Following up on a piece I wrote last summer (Rare Plant Hunting in a Dry Year, CNPS San Diego Chapter Newsletter, August 2018), I wanted to report on one of the species mentioned, Munz’s mariposa lily (Calochortus palmeri var. munzii, right), a California Rare Plant Rank 1B.2 plant. As I related last summer, in early June 2018, Jenny Moore, at the time the staff botanist for the Cleveland National Forest, had found an interesting mariposa lily near Buckman Springs south of I-8. It certainly looked a good deal like splendid mariposa lily (Calochortus splendens) but something was off and she wondered if it represented a hybrid 8 (you can see Jenny’s original plant on iNaturalist, it is the only record oniNaturalist south of I-8).
I’ve been looking for this species in San Diego County for about seven years so when she sent me her image that clearly showed yellow hairs at the base of the petal, not white, I knew exactly what it was (interestingly, there was a parallel conversation in the comments under her iNaturalist post where the commenters had come to the same conclusion). Jenny took me to the site in the first week of July 2018. Unfortunately, the plants were not in the best condition and there were too few plants present to collect a voucher specimen.

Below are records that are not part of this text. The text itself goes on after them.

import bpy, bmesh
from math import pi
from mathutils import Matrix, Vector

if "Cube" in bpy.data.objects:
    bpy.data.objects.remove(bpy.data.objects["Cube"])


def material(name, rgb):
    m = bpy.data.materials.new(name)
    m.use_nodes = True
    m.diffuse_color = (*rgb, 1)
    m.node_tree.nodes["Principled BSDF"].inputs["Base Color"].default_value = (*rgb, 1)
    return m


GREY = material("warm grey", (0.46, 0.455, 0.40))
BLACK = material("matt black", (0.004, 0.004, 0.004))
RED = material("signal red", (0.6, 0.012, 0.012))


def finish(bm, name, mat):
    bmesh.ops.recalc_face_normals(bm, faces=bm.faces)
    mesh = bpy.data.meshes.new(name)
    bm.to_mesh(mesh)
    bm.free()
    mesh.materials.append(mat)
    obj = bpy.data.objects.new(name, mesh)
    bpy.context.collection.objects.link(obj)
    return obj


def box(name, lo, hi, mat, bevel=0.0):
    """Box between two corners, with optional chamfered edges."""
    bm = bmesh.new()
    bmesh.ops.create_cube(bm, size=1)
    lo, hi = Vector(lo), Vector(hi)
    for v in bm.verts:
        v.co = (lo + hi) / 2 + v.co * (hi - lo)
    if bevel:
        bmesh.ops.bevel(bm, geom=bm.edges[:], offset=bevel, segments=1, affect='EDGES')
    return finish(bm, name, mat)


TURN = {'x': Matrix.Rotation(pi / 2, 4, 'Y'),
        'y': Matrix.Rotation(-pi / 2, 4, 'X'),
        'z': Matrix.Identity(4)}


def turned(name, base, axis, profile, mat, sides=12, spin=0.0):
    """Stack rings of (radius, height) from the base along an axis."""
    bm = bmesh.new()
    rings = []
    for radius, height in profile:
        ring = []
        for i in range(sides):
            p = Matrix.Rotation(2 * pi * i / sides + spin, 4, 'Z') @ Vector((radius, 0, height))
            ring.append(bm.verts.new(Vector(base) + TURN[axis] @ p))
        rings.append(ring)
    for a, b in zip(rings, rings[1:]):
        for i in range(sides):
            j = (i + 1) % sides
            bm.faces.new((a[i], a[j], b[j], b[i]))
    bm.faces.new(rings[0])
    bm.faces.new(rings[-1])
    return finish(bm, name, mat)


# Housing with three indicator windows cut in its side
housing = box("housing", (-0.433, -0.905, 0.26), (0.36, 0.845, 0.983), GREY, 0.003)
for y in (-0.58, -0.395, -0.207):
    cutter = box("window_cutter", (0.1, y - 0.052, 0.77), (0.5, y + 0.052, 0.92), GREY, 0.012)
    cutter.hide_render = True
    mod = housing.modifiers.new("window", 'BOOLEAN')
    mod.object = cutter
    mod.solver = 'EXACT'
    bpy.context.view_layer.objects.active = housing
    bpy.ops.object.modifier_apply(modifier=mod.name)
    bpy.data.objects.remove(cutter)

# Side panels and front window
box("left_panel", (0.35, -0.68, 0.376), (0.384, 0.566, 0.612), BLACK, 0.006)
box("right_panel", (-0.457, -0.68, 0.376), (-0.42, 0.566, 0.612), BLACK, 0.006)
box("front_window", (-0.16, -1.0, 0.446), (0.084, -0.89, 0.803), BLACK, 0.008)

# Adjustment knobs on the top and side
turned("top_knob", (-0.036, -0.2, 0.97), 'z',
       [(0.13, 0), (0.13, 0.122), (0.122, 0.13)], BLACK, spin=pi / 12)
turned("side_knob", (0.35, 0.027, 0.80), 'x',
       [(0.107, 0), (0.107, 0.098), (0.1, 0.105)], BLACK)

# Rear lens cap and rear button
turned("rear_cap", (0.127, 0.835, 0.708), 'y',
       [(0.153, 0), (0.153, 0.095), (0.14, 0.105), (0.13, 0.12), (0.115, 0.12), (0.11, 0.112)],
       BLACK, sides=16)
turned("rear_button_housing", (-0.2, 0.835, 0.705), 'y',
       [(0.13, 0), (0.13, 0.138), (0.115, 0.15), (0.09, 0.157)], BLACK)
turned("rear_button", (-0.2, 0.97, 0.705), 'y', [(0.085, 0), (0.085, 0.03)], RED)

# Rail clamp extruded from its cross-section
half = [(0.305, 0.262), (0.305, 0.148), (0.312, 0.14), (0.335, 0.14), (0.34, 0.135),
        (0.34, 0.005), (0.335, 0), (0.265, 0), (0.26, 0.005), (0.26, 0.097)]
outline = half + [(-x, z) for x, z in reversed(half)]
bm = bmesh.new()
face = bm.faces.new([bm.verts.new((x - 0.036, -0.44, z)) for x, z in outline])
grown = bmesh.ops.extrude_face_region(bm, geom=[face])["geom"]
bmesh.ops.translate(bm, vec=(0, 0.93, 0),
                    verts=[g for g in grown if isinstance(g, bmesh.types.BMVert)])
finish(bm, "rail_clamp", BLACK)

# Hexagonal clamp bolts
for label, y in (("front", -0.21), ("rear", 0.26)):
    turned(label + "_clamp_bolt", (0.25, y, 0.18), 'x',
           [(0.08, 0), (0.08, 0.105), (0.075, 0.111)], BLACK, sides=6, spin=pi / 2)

We vowed to follow-up on this rare plant in 2019.
I’ve been quite interested in this plant as it occurs in San Diego County. When it first was added to the San Diego plant lists, it was known from about a half dozen sites, and with the exception of two collections from the Chihuahua Valley and near Warner Springs from 2010 and 2009 respectively, all the collections were old. It was almost absent from the San Diego Plant Atlas. Clearly it was not an abundant plant.